For example: Why do people with the money to pay for their repairs go first to the auto dealerships? That’s been studied for years now and it’s clear that they go there because:
· They think the dealer is more qualified to help them
· They know it will cost more but they trust them to do it right and to guarantee their work
· They fear that going to an independent shop will mean compromising quality or reliability of the repairs
· They don’t think the independent shop will have the right technology or training for their specific car
· And, in many cases, the dealership looks more professional.
So if you’re in auto repair how do you compete with that?
Well, first; you become every bit as professional and reliable as your competition…more so, if possible. That means that your people need to be certified or highly trained professionals, and your shop needs to be clean, well organized and impressive looking, inside and out.
What about price? Should you compete on price and even advertise that fact? Yes, you probably should, BUT…not by positioning yourself as the “lowest bidder”. Instead, you should be letting people know that your professionals are specialists. You don’t have a full dealership to support and so ALL your time, attention and money goes into Repair…only. You are the best at one vital thing that your team does and that is why you can do as well or better than a dealer at a lower price.
How about you? What market segments are you appealing to today: price shoppers or value shoppers? Those buying primarily on Price will be ‘high-maintenance’ buyers. Those seeking the best Value will be your best customers.
Ask yourself, “Do I spend my time helping customers figure out how to pay for our service, or do I spend my time actually providing our service?” “Am I constantly having to urge customers to take action now?” If this is your usual experience then maybe you are going after the wrong customers!
A lot of your colleagues think like little shop owners, not like Professionals. They assume that they must deal with customers who are left over after the major providers have skimmed the best ones. But that is just not the case. There are plenty of great customers out there who need your product or service and can pay for it. It’s a proven fact. They are there…but they haven’t been coming to you. Why?
Albert Einstein said, “A problem cannot be solved with the same kind of thinking that created it.” In other words, we cannot follow the same road of lower income customers and expect to arrive at a place where we gain more upscale customers. People who are on top of their finances don’t go seeking a ‘cheapest’ solution. They aren’t willing to tolerate unprofessional behavior or go to a place that doesn’t look impressive.
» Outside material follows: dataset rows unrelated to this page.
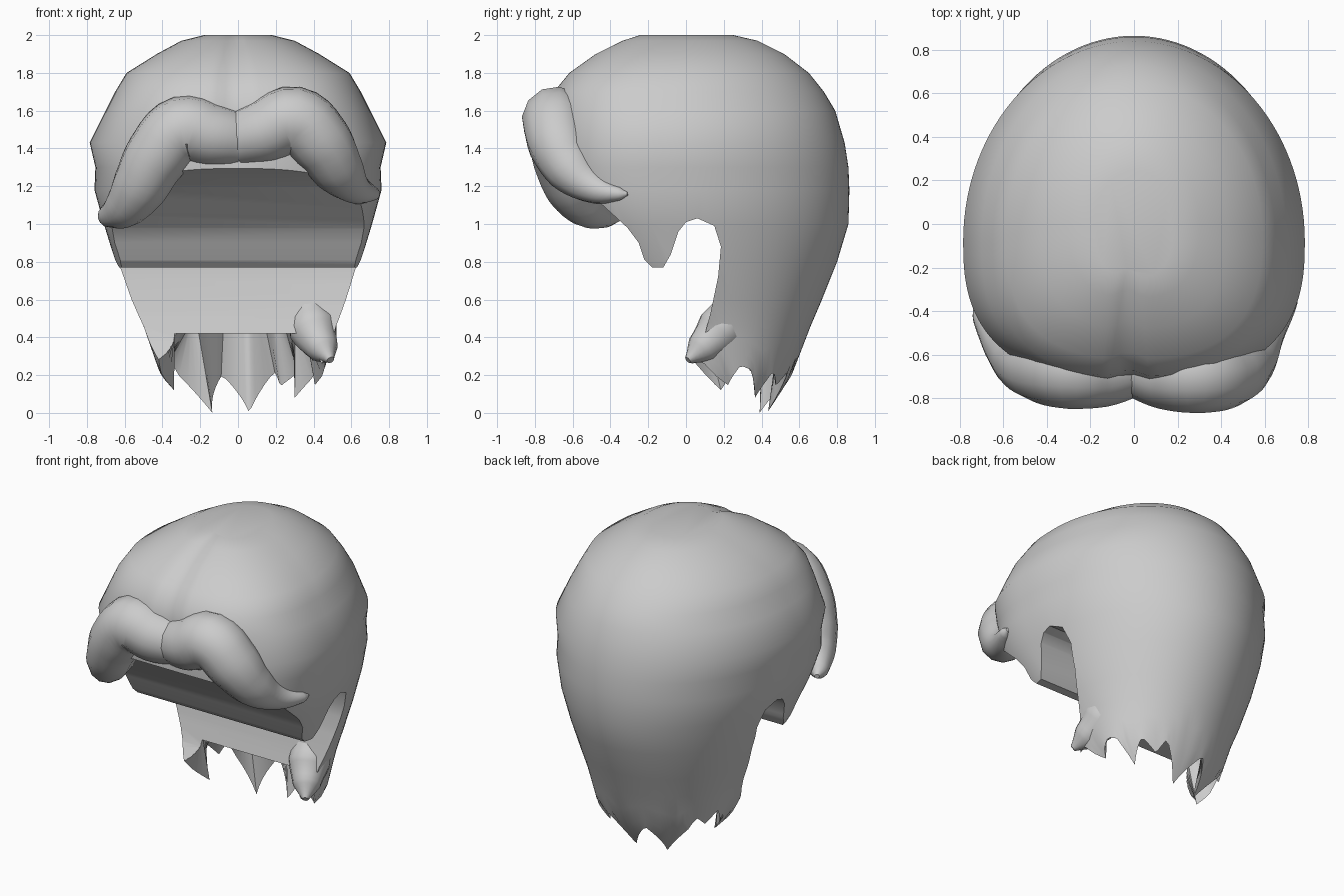
import bpy
import bmesh
import math
from math import cos, sin

cube = bpy.data.objects.get("Cube")
if cube:
    bpy.data.objects.remove(cube, do_unlink=True)

GREY = (0.6, 0.6, 0.6, 1.0)
material = bpy.data.materials.new("hair_grey")
material.use_nodes = True
material.diffuse_color = GREY
material.node_tree.nodes["Principled BSDF"].inputs["Base Color"].default_value = GREY

# Head sections: height, half width, front y, back y, y of the widest point
SECTIONS = [
    (2, .18, -.25, .25, 0), (1.97, .3, -.34, .38, 0), (1.9, .43, -.48, .52, -.02),
    (1.8, .59, -.62, .65, -.05), (1.7, .65, -.7, .73, -.08), (1.6, .7, -.72, .79, -.08),
    (1.43, .785, -.73, .84, -.08), (1.3, .755, -.73, .86, -.08), (1.18, .76, -.72, .865, -.07),
    (1, .71, -.65, .86, -.04), (.8, .65, -.5, .8, 0), (.6, .57, -.35, .72, .08),
    (.46, .51, -.25, .66, .13), (.2, .43, -.12, .56, .19), (0, .26, 0, .43, .25)]

# Ragged hem: angle in degrees and height, alternating tips and gaps
HEM = [(-60, .43), (-40, .4), (-22, .26), (-10, .27), (2, .14), (16, .25), (24, .23), (33, .08),
       (46, .22), (58, .14), (67, .22), (83, 0), (104, .2), (129, 0), (146, .28),
       (156, .22), (165, .3), (183, .12), (212, .42), (300, .43)]
COLUMNS = 120


def lerp(a, b, t):
    return a + (b - a) * t


def section(z):
    for upper, lower in zip(SECTIONS, SECTIONS[1:]):
        if z >= lower[0]:
            t = (upper[0] - z) / (upper[0] - lower[0])
            return [lerp(a, b, t) for a, b in zip(upper, lower)]
    return SECTIONS[-1]


def hem_height(degrees):
    for (a, za), (b, zb) in zip(HEM, HEM[1:]):
        if a <= degrees <= b:
            return lerp(za, zb, (degrees - a) / (b - a))
    return HEM[0][1]


def skin_point(degrees, z, scale=1.0):
    _, width, front, back, middle = section(z)
    angle = math.radians(degrees)
    c, s = cos(angle), sin(angle)
    power = 2 / 2.6 if s < 0 else 1
    depth = back - middle if s > 0 else middle - front
    x = math.copysign(abs(c) ** power, c) * width * scale
    y = middle + math.copysign(abs(s) ** power, s) * depth * scale
    # Parting groove at the front
    if s < 0 and z > 1.3:
        y += 0.04 * math.exp(-((x + 0.03) / 0.05) ** 2)
    # The nape hangs slightly to the left
    return x + 0.04 * max(0, 0.7 - z), y, z


def finish(obj, angle):
    obj.data.materials.clear()
    obj.data.materials.append(material)
    bpy.ops.object.select_all(action='DESELECT')
    obj.select_set(True)
    bpy.context.view_layer.objects.active = obj
    bpy.ops.object.shade_smooth_by_angle(angle=math.radians(angle))


def mesh_object(name, bm):
    bmesh.ops.recalc_face_normals(bm, faces=bm.faces)
    mesh = bpy.data.meshes.new(name)
    bm.to_mesh(mesh)
    bm.free()
    obj = bpy.data.objects.new(name, mesh)
    bpy.context.collection.objects.link(obj)
    return obj


# Main hair mass: stacked rings, ragged hem, recessed underside
degrees = [-60 + 360 * i / COLUMNS for i in range(COLUMNS)]
bm = bmesh.new()
rings = [[skin_point(d, s[0]) for d in degrees] for s in SECTIONS[:-2]]
lowest = SECTIONS[-3][0]
for t in (0.35, 0.7, 1):
    rings.append([skin_point(d, lerp(lowest, hem_height(d), t)) for d in degrees])
rings.append([skin_point(d, 0.42, 0.7) for d in degrees])
rings = [[bm.verts.new(p) for p in ring] for ring in rings]
for a, b in zip(rings, rings[1:]):
    for i in range(COLUMNS):
        j = (i + 1) % COLUMNS
        bm.faces.new((a[i], a[j], b[j], b[i]))
bm.faces.new(rings[0])
bm.faces.new(rings[-1])
hair = mesh_object("hair_mass", bm)

# Face opening with sideburns and ear arch, cut straight across
OPENING = [(-1.5, 1.33), (-.76, 1.31), (-.55, 1.2), (-.42, 1.08), (-.31, .98), (-.25, .9),
           (-.22, .81), (-.18, .77), (-.12, .77), (-.08, .84), (-.04, .96), (0, 1.01), (.06, 1.03),
           (.15, .99), (.185, .88), (.17, .72), (.13, .53), (.09, .38), (.03, .28),
           (0, -.5), (-1.5, -.5)]
bm = bmesh.new()
outline = bm.faces.new([bm.verts.new((-1.5, y, z)) for y, z in OPENING])
extruded = bmesh.ops.extrude_face_region(bm, geom=[outline])
moved = [v for v in extruded["geom"] if isinstance(v, bmesh.types.BMVert)]
bmesh.ops.translate(bm, verts=moved, vec=(3, 0, 0))
cutter = mesh_object("face_opening_cutter", bm)
cutter.hide_render = True
cut = hair.modifiers.new("face_opening", 'BOOLEAN')
cut.operation = 'DIFFERENCE'
cut.solver = 'EXACT'
cut.object = cutter
bpy.context.view_layer.objects.active = hair
bpy.ops.object.modifier_apply(modifier=cut.name)
bpy.data.objects.remove(cutter, do_unlink=True)
finish(hair, 42)


# Tapered locks swept along a path of x, y, z, radius
def lock(name, path):
    curve = bpy.data.curves.new(name, 'CURVE')
    curve.dimensions = '3D'
    curve.bevel_depth = 1
    curve.bevel_resolution = 4
    curve.resolution_u = 5
    curve.use_fill_caps = True
    spline = curve.splines.new('BEZIER')
    spline.bezier_points.add(len(path) - 1)
    for point, (x, y, z, radius) in zip(spline.bezier_points, path):
        point.co = (x, y, z)
        point.radius = radius
        point.handle_left_type = point.handle_right_type = 'AUTO'
    obj = bpy.data.objects.new(name, curve)
    bpy.context.collection.objects.link(obj)
    bpy.ops.object.select_all(action='DESELECT')
    obj.select_set(True)
    bpy.context.view_layer.objects.active = obj
    bpy.ops.object.convert(target='MESH')
    finish(bpy.context.view_layer.objects.active, 60)


lock("left_fringe_roll", [
    (0, -.64, 1.45, .15), (.14, -.68, 1.49, .17), (.3, -.69, 1.55, .18), (.44, -.67, 1.43, .17),
    (.53, -.6, 1.29, .14), (.62, -.48, 1.19, .085), (.72, -.35, 1.16, .035),
    (.735, -.31, 1.16, .01)])
lock("right_fringe_roll", [
    (0, -.64, 1.45, .15), (-.14, -.67, 1.47, .17), (-.29, -.67, 1.5, .18),
    (-.43, -.65, 1.36, .17), (-.52, -.6, 1.2, .15), (-.6, -.52, 1.09, .115),
    (-.69, -.41, 1.04, .06), (-.72, -.35, 1.03, .015)])
lock("left_nape_lock", [
    (.36, .3, .62, .1), (.4, .18, .44, .13), (.45, .08, .34, .085), (.49, .01, .28, .02)])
They go where the floor is clean, the technicians are well trained and well groomed, the staff is cheerful and friendly, and where they will be treated with respect.
My son works for one of the world’s top hotel chains. He’s the Director of Human Resources and oversees a staff of 600 people. He tells me that when he’s hiring, the first thing he looks for is hospitality professionals; people who seem to belong in the upscale, elegant hotel environment. People who look, sound and act like they belong there. He’s not seeking skills first. First, he wants Attitudes and Habits. If the person has the right mindset and personal work habits then he knows he can train them in the other skills they will need. And, if they don’t have the mindset and self-discipline, he knows it’s unlikely they will acquire them without a lot of supervision.
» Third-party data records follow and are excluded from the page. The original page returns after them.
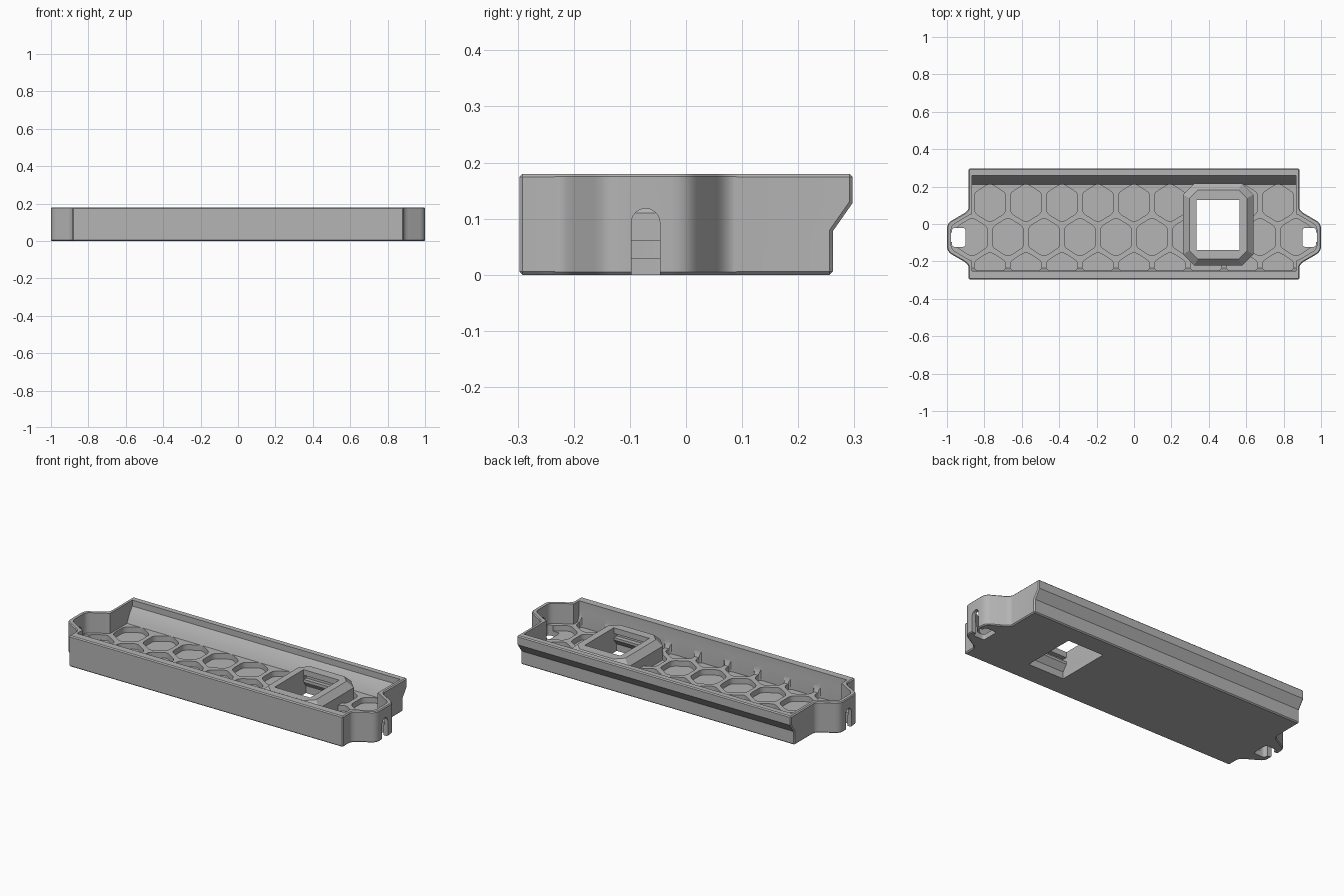
import bpy, bmesh, math
from mathutils import Vector

if "Cube" in bpy.data.objects:
    bpy.data.objects.remove(bpy.data.objects["Cube"], do_unlink=True)

grey = bpy.data.materials.new("plain grey")
grey.use_nodes = True
grey.diffuse_color = (0.46, 0.46, 0.46, 1)
grey.node_tree.nodes["Principled BSDF"].inputs["Base Color"].default_value = grey.diffuse_color

EAR_Y = -0.072      # centre line of the end ears and the middle cell row
HEIGHT = 0.18
FLOOR, RIB_TOP = 0.03, 0.062
PITCH, ROW = 0.1925, 0.183
OVER = 0.3          # safely above the rim


def rounded(points, d, segments=4):
    """Round the corners of a closed 2D outline."""
    out = []
    for i, p in enumerate(points):
        p = Vector(p)
        a, b = Vector(points[i - 1]) - p, Vector(points[(i + 1) % len(points)]) - p
        a = p + a.normalized() * min(d, a.length * 0.45)
        b = p + b.normalized() * min(d, b.length * 0.45)
        for s in range(segments + 1):
            t = s / segments
            out.append(tuple(a * (1 - t) ** 2 + p * 2 * t * (1 - t) + b * t * t))
    return out


def loft(name, rings, chamfer=0):
    """Closed solid through matching rings of 3D points."""
    bm = bmesh.new()
    rows = [[bm.verts.new(p) for p in ring] for ring in rings]
    n = len(rows[0])
    for low, high in zip(rows, rows[1:]):
        for i in range(n):
            j = (i + 1) % n
            bm.faces.new((low[i], low[j], high[j], high[i]))
    bm.faces.new(rows[0][::-1])
    bm.faces.new(rows[-1])
    bmesh.ops.recalc_face_normals(bm, faces=bm.faces)
    if chamfer:
        edges = [e for e in bm.edges if e.calc_face_angle() > math.radians(60)]
        bmesh.ops.bevel(bm, geom=edges, offset=chamfer, segments=1, affect='EDGES')
    mesh = bpy.data.meshes.new(name)
    bm.to_mesh(mesh)
    bm.free()
    mesh.materials.append(grey)
    obj = bpy.data.objects.new(name, mesh)
    bpy.context.collection.objects.link(obj)
    return obj


def upright(name, outline, z0, z1, chamfer=0):
    return loft(name, [[(x, y, z) for x, y in outline] for z in (z0, z1)], chamfer)


def lengthwise(name, profile, x0, x1, chamfer=0):
    return loft(name, [[(x, y, z) for y, z in profile] for x in (x0, x1)], chamfer)


def rect(x0, x1, y0, y1):
    return [(x0, y0), (x1, y0), (x1, y1), (x0, y1)]


def octagon(x0, x1, y0, y1, c):
    return [(x0 + c, y0), (x1 - c, y0), (x1, y0 + c), (x1, y1 - c),
            (x1 - c, y1), (x0 + c, y1), (x0, y1 - c), (x0, y0 + c)]


def combine(target, other, operation):
    other.hide_render = True
    mod = target.modifiers.new("combine", 'BOOLEAN')
    mod.operation, mod.solver, mod.object = operation, 'EXACT', other
    bpy.context.view_layer.objects.active = target
    bpy.ops.object.modifier_apply(modifier=mod.name)
    bpy.data.objects.remove(other, do_unlink=True)


def ear_outline(half, side):
    """Mirror half of an ear outline about its centre line."""
    pts = half + [(x, -h) for x, h in reversed(half)]
    return [(side * x, EAR_Y + h) for x, h in pts]


# Tray body with the stepped back wall
tray = lengthwise("tray", [(-0.297, 0), (0.262, 0), (0.262, 0.078), (0.297, 0.128),
                           (0.297, HEIGHT), (-0.297, HEIGHT)], -0.885, 0.885, 0.006)

# Rounded ears on both ends
for side in (-1, 1):
    outer = ear_outline([(0.84, 0.19), (0.884, 0.19), (0.884, 0.143), (1, 0.076)], side)
    combine(tray, upright("ear", rounded(outer, 0.03), 0, HEIGHT, 0.005), 'UNION')

# Main cavity with coved long walls
cavity = [(-0.235, RIB_TOP), (0.212, RIB_TOP), (0.222, 0.085), (0.238, 0.115),
          (0.26, 0.145), (0.26, OVER), (-0.25, OVER), (-0.25, 0.13), (-0.246, 0.09)]
combine(tray, lengthwise("cavity", cavity, -0.865, 0.865), 'DIFFERENCE')
for side in (-1, 1):
    inner = ear_outline([(0.8, 0.129), (0.865, 0.129), (0.978, 0.062)], side)
    combine(tray, upright("ear_cavity", rounded(inner, 0.025), RIB_TOP, OVER), 'DIFFERENCE')

# Honeycomb pockets, three staggered rows
for row in (-1, 0, 1):
    shift = 0.5 if row == 0 else 0
    for k in range(-5 if row == 0 else -4, 5):
        cx, cy = (k + shift) * PITCH, EAR_Y + 0.002 + row * ROW
        hexagon = []
        for i in range(6):
            a = math.radians(30 + 60 * i)
            r = PITCH / math.sqrt(3) - 0.0145
            y = cy + r * math.sin(a) * 1.09
            hexagon.append((cx + r * math.cos(a), max(y, -0.249)))
        combine(tray, upright("pocket", rounded(hexagon, 0.022, 3), FLOOR, OVER), 'DIFFERENCE')

# Ear floor holes and arched end slots
for side in (-1, 1):
    hole = [(side * x, y) for x, y in rect(0.9, 0.974, EAR_Y - 0.05, EAR_Y + 0.05)]
    combine(tray, upright("ear_hole", rounded(hole, 0.015), -0.1, 0.1), 'DIFFERENCE')
    r = 0.0255
    arch = [(EAR_Y - r, -0.1), (EAR_Y + r, -0.1)]
    arch += [(EAR_Y + r * math.cos(math.pi * i / 12), 0.0925 + r * math.sin(math.pi * i / 12))
             for i in range(13)]
    combine(tray, lengthwise("end_slot", arch, side * 0.94, side * 1.1), 'DIFFERENCE')

# Raised socket with chamfered corners and shoulders
rings = []
for z, inset, corner in ((0.01, 0, 0.06), (0.11, 0, 0.06), (0.145, 0.034, 0.045)):
    shape = octagon(0.262 + inset, 0.638 - inset, -0.222 + inset, 0.217 - inset, corner)
    rings.append([(x, y, z) for x, y in shape])
combine(tray, loft("socket", rings), 'UNION')

# Socket opening, wider below, with a catch groove
combine(tray, upright("socket_hole", rect(0.334, 0.564, -0.139, 0.128), -0.1, OVER), 'DIFFERENCE')
lower = [(0.334, -0.166, 0.15, -0.01), (0.334, -0.166, 0.15, 0.04), (0.335, -0.138, 0.127, 0.075)]
rings = [[(x, y, z) for x, y in rect(x0, 0.898 - x0, y0, y1)] for x0, y0, y1, z in lower]
combine(tray, loft("socket_mouth", rings), 'DIFFERENCE')
combine(tray, upright("catch_groove", rect(0.336, 0.562, -0.165, 0.15), 0.088, 0.112), 'DIFFERENCE')

# Smooth curved walls, keep edges crisp
bpy.ops.object.select_all(action='DESELECT')
tray.select_set(True)
bpy.context.view_layer.objects.active = tray
bpy.ops.object.shade_smooth_by_angle(angle=math.radians(28))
So, who are you hiring? What do you look for first? How about seeking someone that you will look forward to working with each day? If you don’t enjoy them then it’s sure that your customers won’t. Find workers that like people and love your business. Find problem-solvers who gain real satisfaction from making things work again. Ask them to tell you about a time when they solved a problem and see if their eyes light up as they describe it. Ask what they find the most satisfying about working in this field. Then hire the folks who your customers will be proud to call “my specialist”.
The folks who are generating more and more business among the upscale customers are consistently focused on upscale markets, not desperate people. They don’t waste time seeking the cheapest sources of parts. Instead, they spend their time serving customers amazingly well and marketing to the best referral sources. They get active in the community and look for ways to earn a reputation as a dedicated business professional. Start with the professional mindset and you’ll find that you CAN get there from here!
~Jim Cathcart professional speaker and founder of the Cathcart Institute